--- YOUR ASSIGNMENT ---
Write out, without any change, the lines in the material below that run from the line with "me.materials.append(m)" through the line with "# Head, neck and bare upper chest", both included.

--- STUDY MATERIAL ---
================
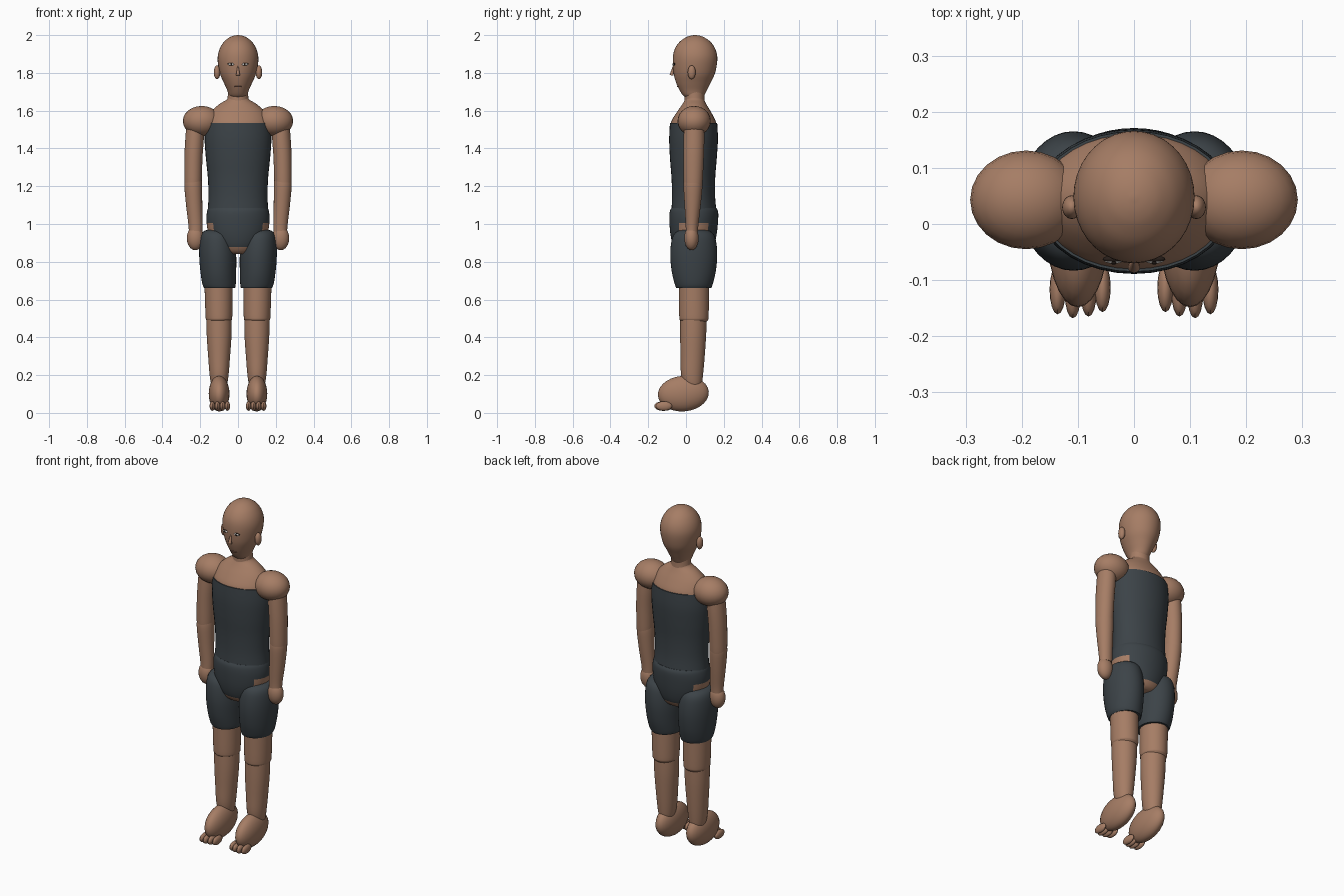
import bpy, bmesh, math
from mathutils import Matrix, Vector


def material(name, rgb):
    m = bpy.data.materials.new(name)
    m.diffuse_color = (*rgb, 1)
    return m


SKIN = material("skin", (0.38, 0.205, 0.13))
SUIT = material("charcoal suit", (0.045, 0.056, 0.064))
DARK = material("dark brown", (0.02, 0.013, 0.01))
WHITE = material("eye white", (0.75, 0.73, 0.7))
LIP = material("lip", (0.26, 0.12, 0.08))


def finish(bm, name, *mats):
    me = bpy.data.meshes.new(name)
    bmesh.ops.recalc_face_normals(bm, faces=bm.faces)
    bm.to_mesh(me)
    bm.free()
    ob = bpy.data.objects.new(name, me)
    bpy.context.collection.objects.link(ob)
    for m in mats:
        me.materials.append(m)
    return ob


def ellipsoid(name, centre, radii, mat, seg=24, tilt=0):
    bm = bmesh.new()
    bmesh.ops.create_uvsphere(bm, u_segments=seg, v_segments=seg // 2, radius=1)
    bm.transform(Matrix.Translation(centre) @ Matrix.Rotation(tilt, 4, 'X')
                 @ Matrix.Diagonal((*radii, 1)))
    return finish(bm, name, mat)


def spline(a, b, c, d, t):
    return b + 0.5 * t * (c - a + t * (2 * a - 5 * b + 4 * c - d + t * (3 * (b - c) + d - a)))


def loft(name, rings, mats, side=1, steps=4, seg=36, rule=None):
    """Elliptical rings (z, x, y, rx, ry), smoothly interpolated and capped."""
    pts = [rings[0]] + list(rings) + [rings[-1]]
    fine = []
    for i in range(1, len(pts) - 2):
        for k in range(steps):
            fine.append([spline(*q, k / steps) for q in zip(*pts[i - 1:i + 3])])
    fine.append(rings[-1])
    bm = bmesh.new()
    loops = []
    for z, x, y, rx, ry in fine:
        loops.append([bm.verts.new((side * x + rx * math.cos(a), y + ry * math.sin(a), z))
                      for a in (2 * math.pi * j / seg for j in range(seg))])
    for lo, hi in zip(loops, loops[1:]):
        for j in range(seg):
            k = (j + 1) % seg
            bm.faces.new((lo[j], lo[k], hi[k], hi[j]))
    bm.faces.new(loops[0][::-1])
    bm.faces.new(loops[-1])
    if rule:
        for f in bm.faces:
            f.material_index = rule(f.calc_center_median())
    return finish(bm, name, *mats)


# Head, neck and bare upper chest
loft("head", [(1.665, 0, 0.042, 0.03, 0.035), (1.68, 0, 0.04, 0.048, 0.055),
              (1.71, 0, 0.038, 0.058, 0.073), (1.75, 0, 0.039, 0.076, 0.092),
              (1.80, 0, 0.044, 0.097, 0.11), (1.87, 0, 0.048, 0.108, 0.118),
              (1.92, 0, 0.048, 0.1, 0.11), (1.96, 0, 0.048, 0.078, 0.086),
              (1.985, 0, 0.048, 0.05, 0.054), (1.996, 0, 0.048, 0.026, 0.028),
              (2.0, 0, 0.048, 0.004, 0.004)], [SKIN])
loft("neck", [(1.62, 0, 0.045, 0.06, 0.055), (1.665, 0, 0.045, 0.055, 0.052),
              (1.71, 0, 0.045, 0.053, 0.052)], [SKIN])
loft("upper_chest", [(1.50, 0, 0.04, 0.17, 0.122), (1.54, 0, 0.04, 0.168, 0.119),
                     (1.59, 0, 0.042, 0.145, 0.092), (1.63, 0, 0.044, 0.105, 0.066),
                     (1.655, 0, 0.045, 0.065, 0.052), (1.665, 0, 0.045, 0.055, 0.05)], [SKIN])

# Suit body
loft("suit_torso", [(1.07, 0, 0.042, 0.161, 0.119), (1.15, 0, 0.04, 0.156, 0.114),
                    (1.25, 0, 0.039, 0.16, 0.116), (1.35, 0, 0.039, 0.17, 0.124),
                    (1.45, 0, 0.04, 0.177, 0.129), (1.535, 0, 0.04, 0.173, 0.125)], [SUIT])


def leg_openings(p):
    bare = p.z < 0.883 or (abs(p.x) > 0.125 and p.z < 0.998)
    return 1 if bare else 0


loft("pelvis", [(0.842, 0, 0.04, 0.07, 0.07), (0.855, 0, 0.04, 0.1, 0.09),
                (0.89, 0, 0.04, 0.13, 0.11), (0.95, 0, 0.04, 0.157, 0.123),
                (1.02, 0, 0.041, 0.167, 0.129), (1.065, 0, 0.042, 0.164, 0.128),
                (1.085, 0, 0.042, 0.158, 0.119)], [SUIT, SKIN], seg=48, rule=leg_openings)

# Face: nose, mouth
bm = bmesh.new()
bmesh.ops.create_cone(bm, segments=12, radius1=0.011, radius2=0.002, depth=0.055, cap_ends=True,
                      matrix=Matrix.Translation((0, -0.071, 1.814)) @ Matrix.Rotation(-0.2, 4, 'X'))
finish(bm, "nose", SKIN)
ellipsoid("mouth", (0, -0.041, 1.728), (0.022, 0.008, 0.003), LIP, 12)

for s, tag in ((-1, "right"), (1, "left")):
    # Eyes, lids and ears
    ellipsoid(tag + "_eye_rim", (s * 0.036, -0.0625, 1.846), (0.02, 0.006, 0.007), DARK, 16)
    ellipsoid(tag + "_eye", (s * 0.036, -0.0645, 1.845), (0.018, 0.006, 0.006), WHITE, 16)
    ellipsoid(tag + "_iris", (s * 0.036, -0.0675, 1.845), (0.006, 0.005, 0.006), DARK, 12)
    ellipsoid(tag + "_ear", (s * 0.111, 0.03, 1.803), (0.017, 0.021, 0.037), SKIN)

    # Arms
    ellipsoid(tag + "_shoulder", (s * 0.192, 0.043, 1.545), (0.1, 0.088, 0.08), SKIN)
    loft(tag + "_upper_arm", [(1.19, 0.238, 0.038, 0.042, 0.046), (1.22, 0.238, 0.038, 0.046, 0.05),
                              (1.35, 0.236, 0.04, 0.048, 0.054), (1.45, 0.23, 0.042, 0.049, 0.055),
                              (1.54, 0.225, 0.043, 0.047, 0.052)], [SKIN], s)
    loft(tag + "_forearm", [(0.96, 0.224, 0.031, 0.036, 0.032), (1.0, 0.225, 0.032, 0.038, 0.034),
                            (1.1, 0.232, 0.035, 0.043, 0.043), (1.2, 0.237, 0.037, 0.047, 0.05),
                            (1.24, 0.237, 0.038, 0.044, 0.047)], [SKIN], s)
    ellipsoid(tag + "_hand", (s * 0.226, 0.029, 0.925), (0.045, 0.038, 0.064), SKIN)

    # Legs
    loft(tag + "_shorts_leg", [(0.66, 0.097, 0.041, 0.081, 0.092), (0.68, 0.1, 0.041, 0.088, 0.1),
                               (0.74, 0.104, 0.041, 0.094, 0.115), (0.82, 0.107, 0.041, 0.098, 0.124),
                               (0.89, 0.11, 0.041, 0.095, 0.121), (0.94, 0.112, 0.041, 0.085, 0.108),
                               (0.965, 0.113, 0.041, 0.062, 0.078), (0.975, 0.113, 0.041, 0.015, 0.02)],
         [SUIT], s)
    loft(tag + "_upper_leg", [(0.475, 0.101, 0.042, 0.05, 0.055), (0.49, 0.101, 0.042, 0.066, 0.073),
                              (0.52, 0.101, 0.042, 0.071, 0.078), (0.7, 0.103, 0.042, 0.075, 0.08)],
         [SKIN], s)
    loft(tag + "_lower_leg", [(0.13, 0.1, 0.04, 0.025, 0.028), (0.145, 0.1, 0.036, 0.04, 0.046),
                              (0.2, 0.1, 0.032, 0.05, 0.058), (0.3, 0.1, 0.035, 0.058, 0.064),
                              (0.42, 0.1, 0.038, 0.066, 0.069), (0.54, 0.101, 0.04, 0.067, 0.07)],
         [SKIN], s)

    # Feet with four toes
    ellipsoid(tag + "_foot", (s * 0.1, -0.014, 0.102), (0.055, 0.135, 0.094), SKIN, 28, 0.08)
    for i, (x, tip) in enumerate(((0.056, 0.157), (0.081, 0.165), (0.109, 0.168), (0.136, 0.161))):
        ellipsoid(f"{tag}_toe_{i + 1}", (s * x, 0.044 - tip, 0.036), (0.0145, 0.044, 0.025), SKIN, 16)

# Smooth shading with crisp hems
bpy.ops.object.select_all(action='SELECT')
bpy.context.view_layer.objects.active = bpy.context.selected_objects[0]
bpy.ops.object.shade_smooth_by_angle(angle=math.radians(40))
================
--- ANSWER BOX ---
        me.materials.append(m)
    return ob


def ellipsoid(name, centre, radii, mat, seg=24, tilt=0):
    bm = bmesh.new()
    bmesh.ops.create_uvsphere(bm, u_segments=seg, v_segments=seg // 2, radius=1)
    bm.transform(Matrix.Translation(centre) @ Matrix.Rotation(tilt, 4, 'X')
                 @ Matrix.Diagonal((*radii, 1)))
    return finish(bm, name, mat)


def spline(a, b, c, d, t):
    return b + 0.5 * t * (c - a + t * (2 * a - 5 * b + 4 * c - d + t * (3 * (b - c) + d - a)))


def loft(name, rings, mats, side=1, steps=4, seg=36, rule=None):
    """Elliptical rings (z, x, y, rx, ry), smoothly interpolated and capped."""
    pts = [rings[0]] + list(rings) + [rings[-1]]
    fine = []
    for i in range(1, len(pts) - 2):
        for k in range(steps):
            fine.append([spline(*q, k / steps) for q in zip(*pts[i - 1:i + 3])])
    fine.append(rings[-1])
    bm = bmesh.new()
    loops = []
    for z, x, y, rx, ry in fine:
        loops.append([bm.verts.new((side * x + rx * math.cos(a), y + ry * math.sin(a), z))
                      for a in (2 * math.pi * j / seg for j in range(seg))])
    for lo, hi in zip(loops, loops[1:]):
        for j in range(seg):
            k = (j + 1) % seg
            bm.faces.new((lo[j], lo[k], hi[k], hi[j]))
    bm.faces.new(loops[0][::-1])
    bm.faces.new(loops[-1])
    if rule:
        for f in bm.faces:
            f.material_index = rule(f.calc_center_median())
    return finish(bm, name, *mats)


# Head, neck and bare upper chest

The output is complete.